People like me don't really think about living forever. But little girls like me could hear Ray Bradbury's eloquence, and could think, I think about magic and summer and dreams! I want to go to outer space! I could . . . I could . . . I could imagine things too.
Everything I've ever written is because of Ray Bradbury. Because I heard him speak at the Redlands library, three times. I had already decided at age 6 to "be a writer." Ray Bradbury was the first real writer I ever saw in person. I shall never know a better one.
And then, of course, the stories. Those strange, disaffected men on Mars. The eldritch Martians! Books, burned, and heroes saving them. What sort of terrible people would burn books? The worst.

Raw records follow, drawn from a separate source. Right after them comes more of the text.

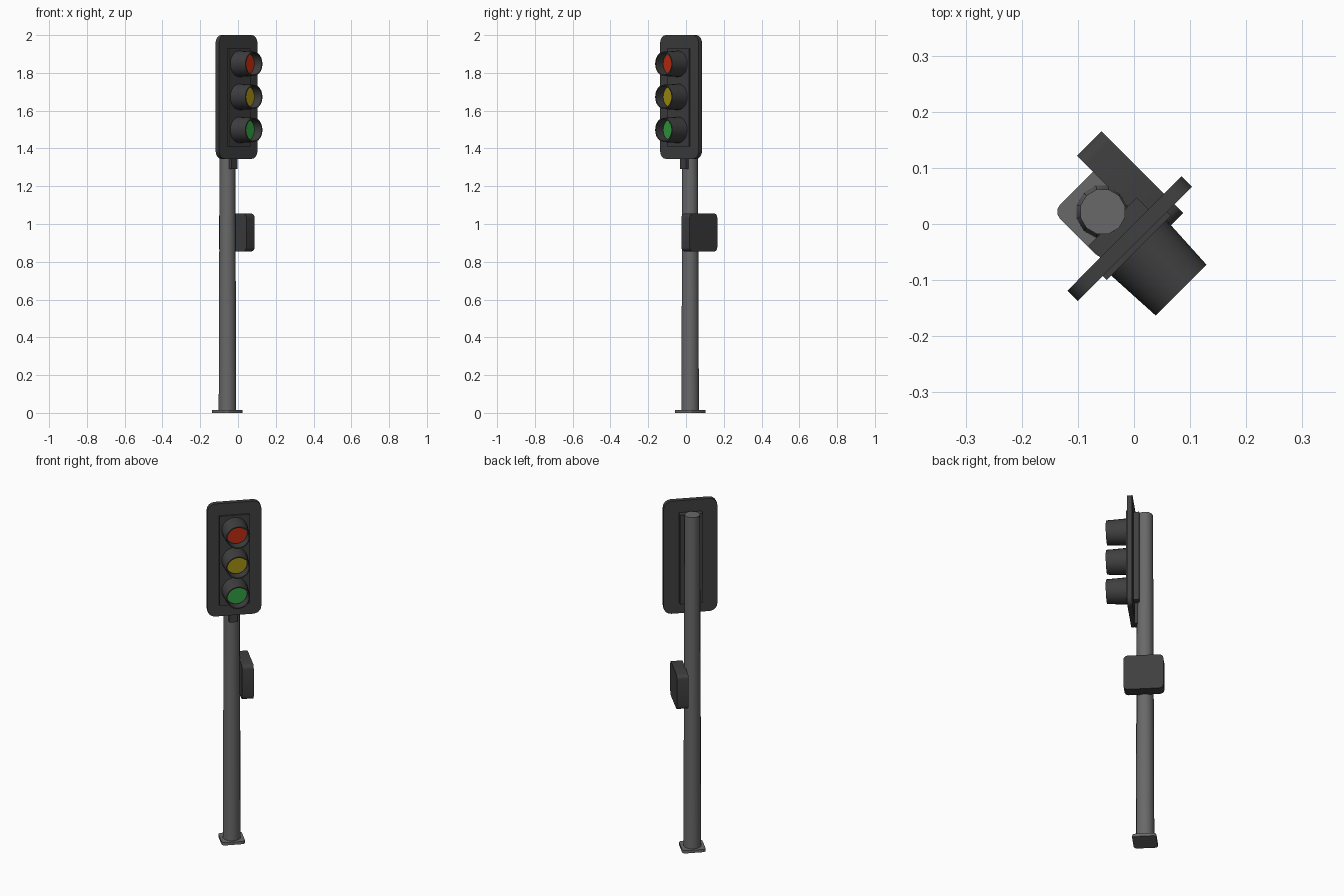
import bpy, bmesh, math
from mathutils import Matrix, Vector

if "Cube" in bpy.data.objects:
    bpy.data.objects.remove(bpy.data.objects["Cube"])

# Built facing local -Y, then turned 45 degrees about z
TURN = Matrix.Rotation(math.radians(45), 4, 'Z')
CX = -0.024      # shared centre line (local x)
PY = 0.055       # pole centre (local y)


def mat(name, col):
    m = bpy.data.materials.new(name)
    m.diffuse_color = (*col, 1)
    m.use_nodes = True
    m.node_tree.nodes["Principled BSDF"].inputs["Base Color"].default_value = m.diffuse_color
    return m


STEEL = mat("grey_steel", (0.14, 0.14, 0.14))
DARK = mat("dark_housing", (0.05, 0.05, 0.05))
LENSES = [("red", 1.848, mat("red_lens", (0.5, 0.025, 0.006))),
          ("amber", 1.673, mat("amber_lens", (0.36, 0.27, 0.006))),
          ("green", 1.498, mat("green_lens", (0.03, 0.33, 0.05)))]


def finish(name, bm, material, smooth=True):
    bmesh.ops.recalc_face_normals(bm, faces=bm.faces[:])
    bm.transform(TURN)
    me = bpy.data.meshes.new(name)
    bm.to_mesh(me)
    bm.free()
    me.materials.append(material)
    ob = bpy.data.objects.new(name, me)
    bpy.context.collection.objects.link(ob)
    if smooth:
        bpy.context.view_layer.objects.active = ob
        ob.select_set(True)
        bpy.ops.object.shade_smooth_by_angle(angle=math.radians(35))
        ob.select_set(False)
    return ob


def slab(name, x, y, z, material, axis=None, r=0.0, seg=4):
    """Box from ranges, with edges along one axis rounded."""
    bm = bmesh.new()
    bmesh.ops.create_cube(bm, size=1)
    for v in bm.verts:
        v.co = Vector([a + (b - a) * (c + 0.5) for c, (a, b) in zip(v.co, (x, y, z))])
    if axis is not None:
        edges = [e for e in bm.edges
                 if abs((e.verts[0].co - e.verts[1].co).normalized()[axis]) > 0.9]
        bmesh.ops.bevel(bm, geom=edges, offset=r, segments=seg, profile=0.5, affect='EDGES')
    return finish(name, bm, material)


def lathe(name, rings, centre, along_y, material, sides, closed=False):
    """Turned part from (radius, distance) rings, along z or towards the front."""
    bm = bmesh.new()
    loops = []
    for r, d in rings:
        loop = []
        for i in range(sides):
            a = 2 * math.pi * i / sides
            p = Vector((r * math.cos(a), r * math.sin(a), d))
            if along_y:
                p = Vector((p.x, -p.z, p.y))
            loop.append(bm.verts.new(p + Vector(centre)))
        loops.append(loop)
    pairs = list(zip(loops, loops[1:]))
    if closed:
        pairs.append((loops[-1], loops[0]))
    for a, b in pairs:
        for i in range(sides):
            j = (i + 1) % sides
            bm.faces.new((a[i], a[j], b[j], b[i]))
    if not closed:
        bm.faces.new(loops[0])
        bm.faces.new(loops[-1])
    return finish(name, bm, material)


# Pole and base plate
slab("base_plate", (CX - 0.0625, CX + 0.0625), (PY - 0.0625, PY + 0.0625),
     (0, 0.016), STEEL, 2, 0.017, 3)
lathe("pole", [(0.048, 0.01), (0.041, 1.94)], (CX, PY, 0), False, STEEL, 12)

# Signal head: backboard, rear housing, front panel, mounting rail
slab("backboard", (CX - 0.144, CX + 0.144), (-0.026, 0), (1.345, 2.0), DARK, 1, 0.042)
slab("rear_housing", (CX - 0.061, CX + 0.061), (-0.005, 0.03), (1.41, 1.93), DARK)
slab("front_panel", (CX - 0.081, CX + 0.081), (-0.036, -0.02), (1.41, 1.93), DARK)
slab("mounting_rail", (CX - 0.023, CX + 0.023), (0.002, 0.05), (1.29, 1.9), DARK)

# Three hooded lamps
for label, z, m in LENSES:
    lathe(label + "_visor", [(0.070, 0.03), (0.064, 0.143), (0.058, 0.143), (0.060, 0.03)],
          (CX, 0, z), True, DARK, 24, closed=True)
    lathe(label + "_lamp", [(0.0605, 0.03), (0.059, 0.088)], (CX, 0, z), True, DARK, 24)
    lathe(label + "_lens", [(0.054, 0.086), (0.054, 0.093)], (CX, 0, z), True, m, 24)

# Control box on the side of the pole
slab("control_box", (0.014, 0.076), (PY - 0.103, PY + 0.103), (0.855, 1.055), DARK, 0, 0.022)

And the Illustrated Man. The circus. The smell of summer, and Douglas and magic and wonder . . . and that strange, lonely creature who fell in love with the fog horn - the Beast From 20,000 Fathoms.
Today I learned: Douglas was his middle name. Well, I knew Douglas was Ray all along, even as a girl reading the stories.
As Ben Jonson wrote in eulogy to Shakespeare, whom he knew well as a man:
Thou art alive still, while thy Booke doth live,
And we have wits to read, and praise to give.
It appears to be my imagination that gave Jonson the line that Shakespeare was "the most human of the great writers." Which is to say, the greatest writer of them all.
As we have grown, as our minds and imaginations have grown, so too has what it means - to be human. Oh, Waukegan, what you gave the world will live forever.
In no other way have people grown so much since Shakespeare's day as in the capacity to dream, and capacity to make real that which we dream.
So, Ray Bradbury, greatest of dreamers and great poet, and shining spirit, I say farewell to your earthly body, but must never have to say farewell to your dreams nor mine. Nor shall anyone, so long as words be writ and words be read, until the end of days.
* * * *
I hope this solves the disagreement with Russians as to "Which language is better?" So long as words be writ and words be read, in endless summer to the end of days.
* * * *
He was ice cream made with fresh cream, sugar and a vanilla bean, smooth and sleek and sweet on our tongues. He was a strong brown hand on our freckled arm: I am your friend! He was running across a field of grass forever under the summer sun. He was what we all believed when we were young and strong and loved the world. He was ever and all summer in a single day. He was Ray.